Correlative light and electron microscopy (CLEM) is a multimodal technique of increasing utilization in functional, biochemical, and molecular biology. CLEM attempts to combine multidimensional information from the complementary fluorescence light microscopy (FLM) and electron microscopy (EM) techniques to bridge the various resolution gaps. Within this approach the very same cell/structure/event observed at level can be analyzed as well by FLM and EM. Unfortunately, these studies turned out to be extremely time consuming and are not suitable for statistical relevant data. Here, we describe a new CLEM method based on a robust specimen preparation protocol, optimized for cryosections (Tokuyasu method) and on an innovative image processing toolbox for a novel type of multimodal analysis. Main advantages obtained using the proposed CLEM method are: (1) hundred times more cells/structures/events that can be correlated in each single microscopy session; (2) three-dimensional correlation between FLM and EM, obtained by means of ribbons of serial cryosections and electron tomography microscopy (ETM); (3) high rate of success for each CLEM experiment, obtained implementing protection of samples from physical damage and from loss of fluorescence; (4) compatibility with the classical immunogold and immunofluorescence labeling techniques.
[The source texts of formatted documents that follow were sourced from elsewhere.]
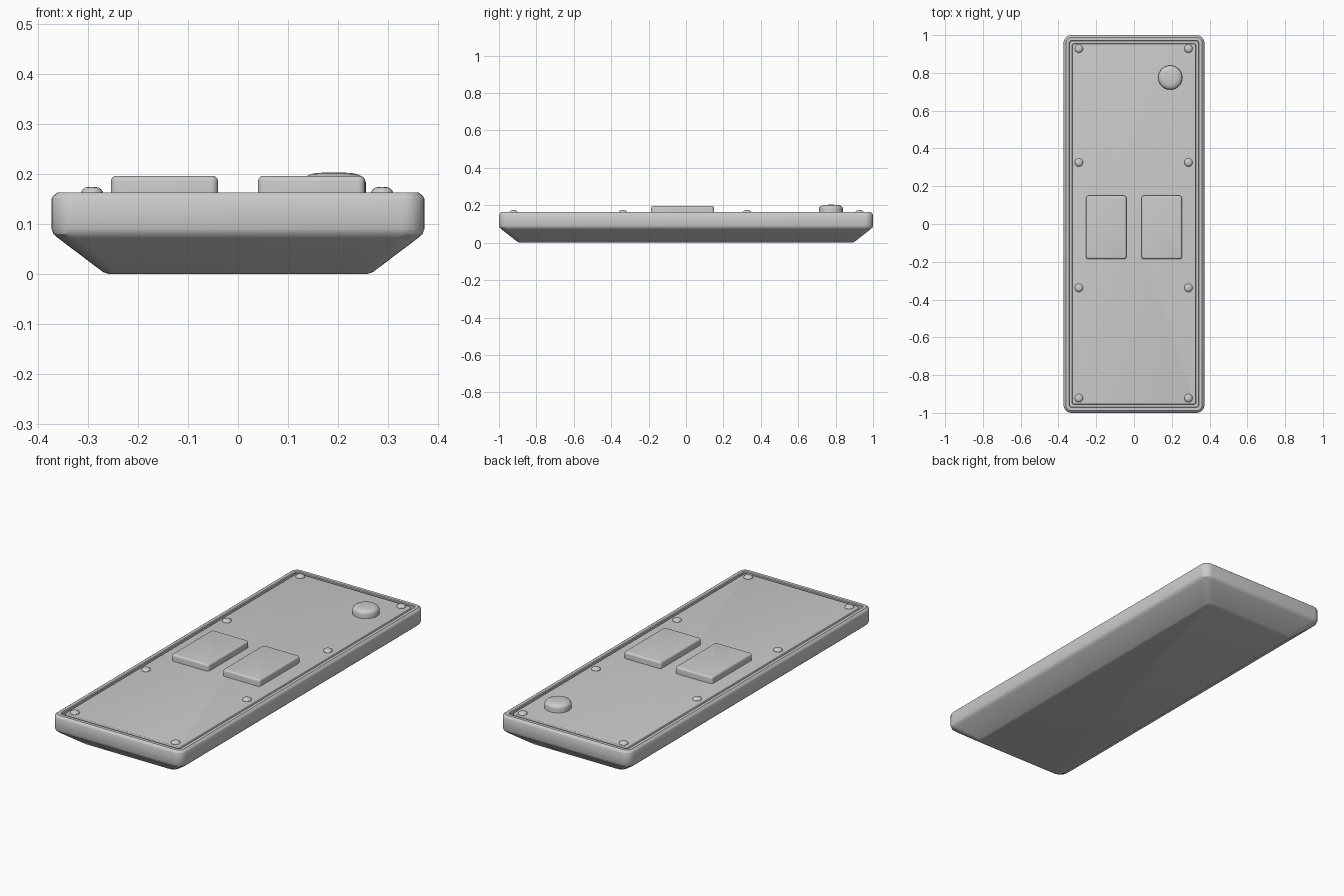
import bpy, bmesh, math

if "Cube" in bpy.data.objects:
    bpy.data.objects.remove(bpy.data.objects["Cube"])


def rounded_rect(hx, hy, r, z, cx=0, cy=0, n=6):
    pts = []
    for k, (sx, sy) in enumerate([(1, 1), (-1, 1), (-1, -1), (1, -1)]):
        for i in range(n + 1):
            a = math.pi / 2 * (k + i / n)
            pts.append((cx + sx * (hx - r) + r * math.cos(a),
                        cy + sy * (hy - r) + r * math.sin(a), z))
    return pts


def circle(r, z, cx, cy, n):
    return [(cx + r * math.cos(2 * math.pi * i / n),
             cy + r * math.sin(2 * math.pi * i / n), z) for i in range(n)]


def loft(name, rings, angle=30):
    bm = bmesh.new()
    loops = [[bm.verts.new(p) for p in ring] for ring in rings]
    n = len(loops[0])
    for a, b in zip(loops, loops[1:]):
        for i in range(n):
            j = (i + 1) % n
            bm.faces.new((a[i], a[j], b[j], b[i]))
    bm.faces.new(loops[0][::-1])
    bm.faces.new(loops[-1])
    bmesh.ops.recalc_face_normals(bm, faces=bm.faces)
    mesh = bpy.data.meshes.new(name)
    bm.to_mesh(mesh)
    bm.free()
    ob = bpy.data.objects.new(name, mesh)
    bpy.context.collection.objects.link(ob)
    bpy.ops.object.select_all(action='DESELECT')
    ob.select_set(True)
    bpy.context.view_layer.objects.active = ob
    bpy.ops.object.shade_smooth_by_angle(angle=math.radians(angle))
    return ob


def rounded_block(name, hx, hy, r, z0, z1, bevel, cx=0, cy=0):
    rings = [rounded_rect(hx, hy, r, z0, cx, cy)]
    for i in range(5):
        a = math.pi / 2 * i / 4
        d = bevel * (1 - math.cos(a))
        rings.append(rounded_rect(hx - d, hy - d, r - d * 0.8,
                                  z1 - bevel + bevel * math.sin(a), cx, cy))
    return loft(name, rings)


# Tapered case with a raised rim and a recess for the face plate
profile = [  # half width, half length, corner radius, height
    (0.258, 0.888, 0.022, 0.0), (0.270, 0.900, 0.030, 0.004),
    (0.360, 0.987, 0.040, 0.072), (0.369, 0.996, 0.042, 0.080),
    (0.373, 1.000, 0.043, 0.091), (0.373, 1.000, 0.043, 0.150),
    (0.370, 0.997, 0.040, 0.156), (0.361, 0.988, 0.031, 0.163),
    (0.345, 0.972, 0.016, 0.163), (0.341, 0.968, 0.012, 0.160),
    (0.341, 0.968, 0.012, 0.140)]
loft("case", [rounded_rect(*p) for p in profile])

# Face plate
rounded_block("face_plate", 0.328, 0.955, 0.010, 0.135, 0.162, 0.004)

# Pair of rectangular buttons
for side, x in (("left", -0.147), ("right", 0.147)):
    rounded_block("button_" + side, 0.107, 0.168, 0.014, 0.155, 0.196, 0.010,
                  x, -0.018)

# Round power button
knob = [(0.064, 0.155), (0.064, 0.182), (0.062, 0.189), (0.056, 0.195),
        (0.046, 0.200), (0.034, 0.202), (0.015, 0.203)]
loft("round_button", [circle(r, z, 0.192, 0.775, 32) for r, z in knob])

# Screws along both edges
screw = [(0.022, 0.155), (0.022, 0.164), (0.019, 0.169), (0.013, 0.173),
         (0.006, 0.174)]
for y in (-0.922, -0.338, 0.326, 0.928):
    for x in (-0.292, 0.288):
        loft("screw", [circle(r, z, x, y, 16) for r, z in screw])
This method has been successfully validated for the correlative analysis of Russel Bodies subcellular compartments.
- Correlative light-electron microscopy
- Electron microscopy
- Fluorescence microscopy
- Russel body
- Three-dimensional microscopy
ASJC Scopus subject areas
- Medical Laboratory Technology